Because session cookies only contain a unique session identifier, this makes the amount of personal information that a website can save about each user virtually limitless—the website is not limited to restrictions concerning how large a cookie can be. Session cookies also help to improve page load times, since the amount of information in a session cookie is small and requires little bandwidth.
Cookies can be used to remember information about the user in order to show relevant content to that user over time. For example, a web server might send a cookie containing the username last used to log into a website so that it may be filled in automatically the next time the user logs in.
Tracking cookies are used to track users' web browsing habits. This can also be done to some extent by using the IP address of the computer requesting the page or the referer field of the HTTP request header, but cookies allow for greater precision. This can be demonstrated as follows:
If the user requests a page of the site, but the request contains no cookie, the server presumes that this is the first page visited by the user. So the server creates a unique identifier (typically a string of random letters and numbers) and sends it as a cookie back to the browser together with the requested page.
From this point on, the cookie will automatically be sent by the browser to the server every time a new page from the site is requested.
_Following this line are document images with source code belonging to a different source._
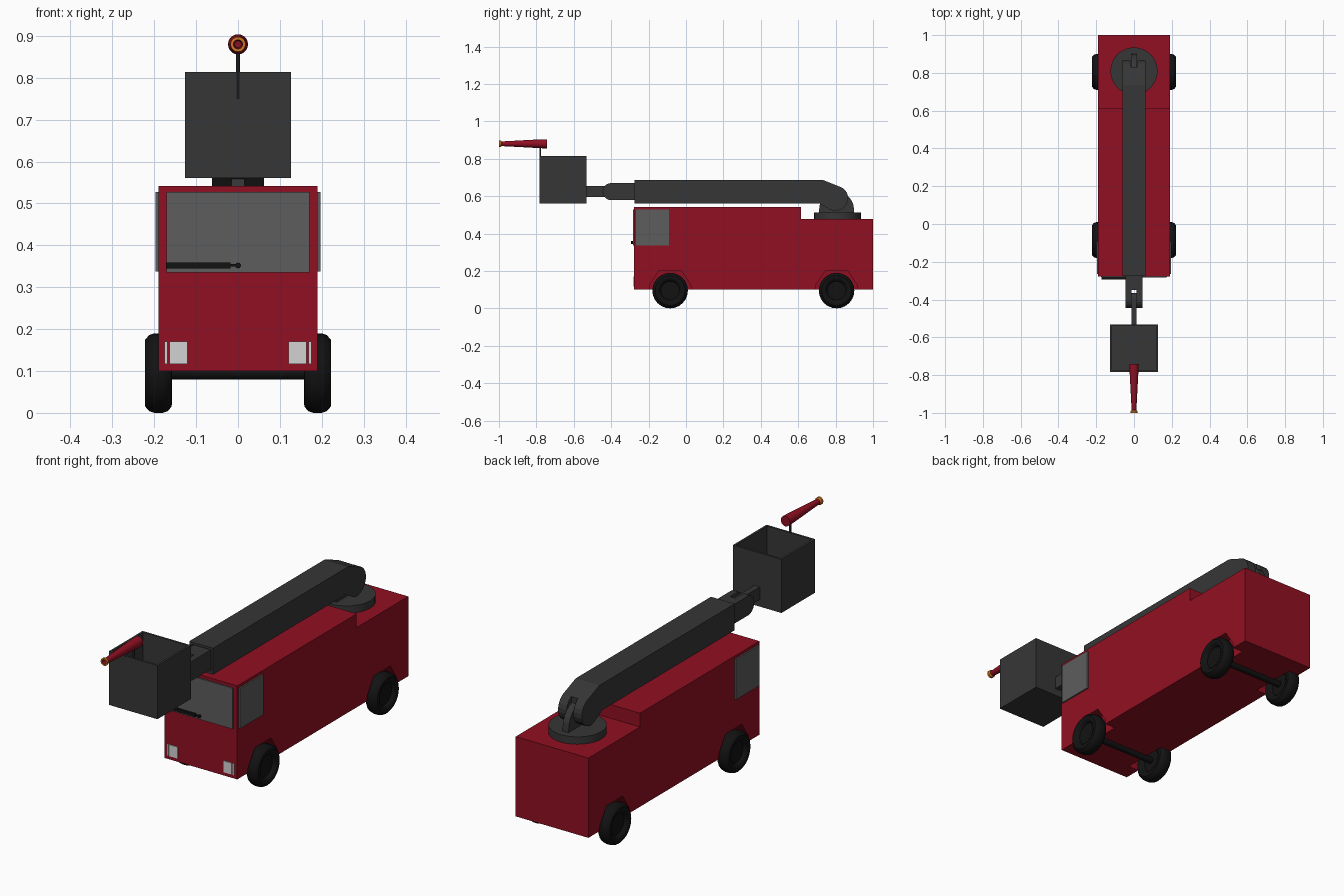
import bpy, bmesh, math
from mathutils import Vector

if "Cube" in bpy.data.objects:
    bpy.data.objects.remove(bpy.data.objects["Cube"])


def material(name, rgb):
    m = bpy.data.materials.new(name)
    m.diffuse_color = (*rgb, 1)
    m.use_nodes = True
    m.node_tree.nodes["Principled BSDF"].inputs["Base Color"].default_value = m.diffuse_color
    return m


RED = material("deep red", (0.285, 0.005, 0.016))
GREY = material("dark grey", (0.037, 0.037, 0.037))
GLASS = material("window grey", (0.11, 0.11, 0.11))
BLACK = material("rubber black", (0.006, 0.006, 0.006))
WHITE = material("lamp white", (0.65, 0.65, 0.65))
ORANGE = material("brass orange", (0.62, 0.18, 0.015))


def finish(bm, name, mats):
    bmesh.ops.remove_doubles(bm, verts=bm.verts, dist=1e-5)
    bmesh.ops.recalc_face_normals(bm, faces=bm.faces)
    me = bpy.data.meshes.new(name)
    bm.to_mesh(me)
    bm.free()
    for m in mats:
        me.materials.append(m)
    ob = bpy.data.objects.new(name, me)
    bpy.context.collection.objects.link(ob)
    return ob


def prism(name, pts, x0, x1, mat):
    """Side profile of (y, z) points, extruded from x0 to x1."""
    bm = bmesh.new()
    face = bm.faces.new([bm.verts.new((x0, y, z)) for y, z in pts])
    new = bmesh.ops.extrude_face_region(bm, geom=[face])["geom"]
    bmesh.ops.translate(bm, vec=(x1 - x0, 0, 0),
                        verts=[v for v in new if isinstance(v, bmesh.types.BMVert)])
    return finish(bm, name, [mat])


def box(name, x0, x1, y0, y1, z0, z1, mat):
    return prism(name, [(y0, z0), (y1, z0), (y1, z1), (y0, z1)], x0, x1, mat)


def arc(cy, cz, r, a0, a1, n):
    return [(cy + r * math.cos(math.radians(a0 + (a1 - a0) * i / n)),
             cz + r * math.sin(math.radians(a0 + (a1 - a0) * i / n))) for i in range(n + 1)]


def lathe(name, pts, axis, centre, mats, rule=None, seg=24):
    """Revolve (along, radius) points about the x, y or z axis (0, 1, 2)."""
    bm = bmesh.new()
    rings = []
    for a, r in pts:
        ring = []
        for i in range(seg):
            t = 2 * math.pi * i / seg
            co = [0, 0, 0]
            co[axis], co[axis - 2], co[axis - 1] = a, r * math.cos(t), r * math.sin(t)
            ring.append(bm.verts.new(Vector(co) + Vector(centre)))
        rings.append(ring)
    for k in range(len(rings) - 1):
        p, q = rings[k], rings[k + 1]
        for i in range(seg):
            j = (i + 1) % seg
            f = bm.faces.new((p[i], p[j], q[j], q[i]))
            f.smooth = True
            if rule:
                f.material_index = rule(k)
    ob = finish(bm, name, mats)
    bpy.context.view_layer.objects.active = ob
    ob.select_set(True)
    bpy.ops.object.shade_smooth_by_angle(angle=math.radians(35))
    ob.select_set(False)
    return ob


def cut(ob, cutter):
    mod = ob.modifiers.new("cut", "BOOLEAN")
    mod.operation = "DIFFERENCE"
    mod.solver = "EXACT"
    mod.object = cutter
    cutter.hide_render = True
    cutter.hide_viewport = True


# truck body with a lower rear deck
body = prism("truck_body", [(-.277, .1), (1, .1), (1, .477), (.615, .477), (.615, .542), (-.277, .542)],
             -.19, .19, RED)

# wheels and wheel arches
half = [(.014, 0), (.014, .05), (.026, .056), (.0325, .068), (.0315, .08), (.022, .091), (.01, .095)]
tyre = [(-a, r) for a, r in half] + half[::-1]
for end, y in (("front", -.085), ("rear", .805)):
    for side, s in (("left", -1), ("right", 1)):
        arch = prism(f"{end}_{side}_arch_cutter",
                     [(y - .115, .05), (y + .115, .05), (y + .11, .125), (y + .06, .2),
                      (y - .06, .2), (y - .11, .125)], s * .135, s * .25, RED)
        cut(body, arch)
        lathe(f"{end}_{side}_wheel", tyre, 0, (s * .19, y, .095), [BLACK])
    lathe(f"{end}_axle", [(-.17, 0), (-.17, .015), (.17, .015), (.17, 0)], 0, (0, y, .095), [BLACK])

# windows and headlamps
box("windshield", -.171, .171, -.284, -.276, .335, .528, GLASS)
for side, s in (("left", -1), ("right", 1)):
    box(f"{side}_window", s * .189, s * .197, -.266, -.092, .337, .528, GLASS)
    box(f"{side}_headlamp", s * .12, s * .163, -.281, -.275, .117, .171, WHITE)
    box(f"{side}_indicator", s * .168, s * .175, -.281, -.275, .117, .171, WHITE)

# wiper
box("wiper_blade", -.172, -.018, -.294, -.284, .345, .359, BLACK)
box("wiper_arm", -.02, 0, -.292, -.286, .349, .355, BLACK)
lathe("wiper_pivot", [(-.295, 0), (-.295, .007), (-.28, .007), (-.28, 0)], 1, (0, 0, .352), [BLACK], seg=10)

# turntable and pivot bracket
lathe("turntable", [(.47, 0), (.47, .125), (.512, .125), (.512, 0)], 2, (0, .81, 0), [GREY], seg=32)
prism("pivot_bracket", [(.9, .505)] + arc(.805, .53, .093, 0, 180, 12) + [(.712, .505)], -.016, .016, GREY)

# main boom, bent down to a fork at the rear, open at the front
boom = prism("main_boom", [(-.275, .56), (-.275, .685), (.735, .685)]
             + arc(.8, .588, .067, 60, -115, 10) + [(.715, .56)], -.062, .062, GREY)
cut(boom, box("boom_fork_cutter", -.018, .018, .83, .95, .4, .8, GREY))
cut(boom, box("boom_mouth_cutter", -.051, .051, -.3, -.255, .571, .674, GREY))

# inner boom with a rounded fork, and the basket arm
inner = prism("inner_boom", [(-.24, .578), (-.24, .67)] + arc(-.4, .624, .046, 90, 270, 10), -.045, .045, GREY)
cut(inner, box("inner_fork_cutter", -.0145, .0145, -.5, -.35, .5, .75, GREY))
prism("basket_arm", [(-.533, .595), (-.533, .654)] + arc(-.395, .6245, .0295, 90, -90, 8), -.014, .014, GREY)

# open basket
basket = box("basket", -.127, .127, -.783, -.531, .561, .814, GREY)
cut(basket, box("basket_cutter", -.117, .117, -.773, -.541, .573, .9, GREY))

# water nozzle on its post
lathe("nozzle_post", [(.75, 0), (.75, .005), (.875, .005), (.875, 0)], 2, (0, -.779, 0), [GREY], seg=10)
lathe("water_nozzle", [(-.742, 0), (-.742, .024), (-.77, .024), (-.985, .0125), (-.99, .018),
                       (-1, .018), (-1, .011), (-.97, .008), (-.97, 0)], 1, (0, 0, .88),
      [RED, ORANGE], lambda k: 1 if 3 <= k <= 5 else 0, seg=20)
The server sends the page as usual, but also stores the URL of the requested page, the date/time of the request, and the cookie in a log file.
By analyzing this log file, it is then possible to find out which pages the user has visited, in what sequence, and for how long.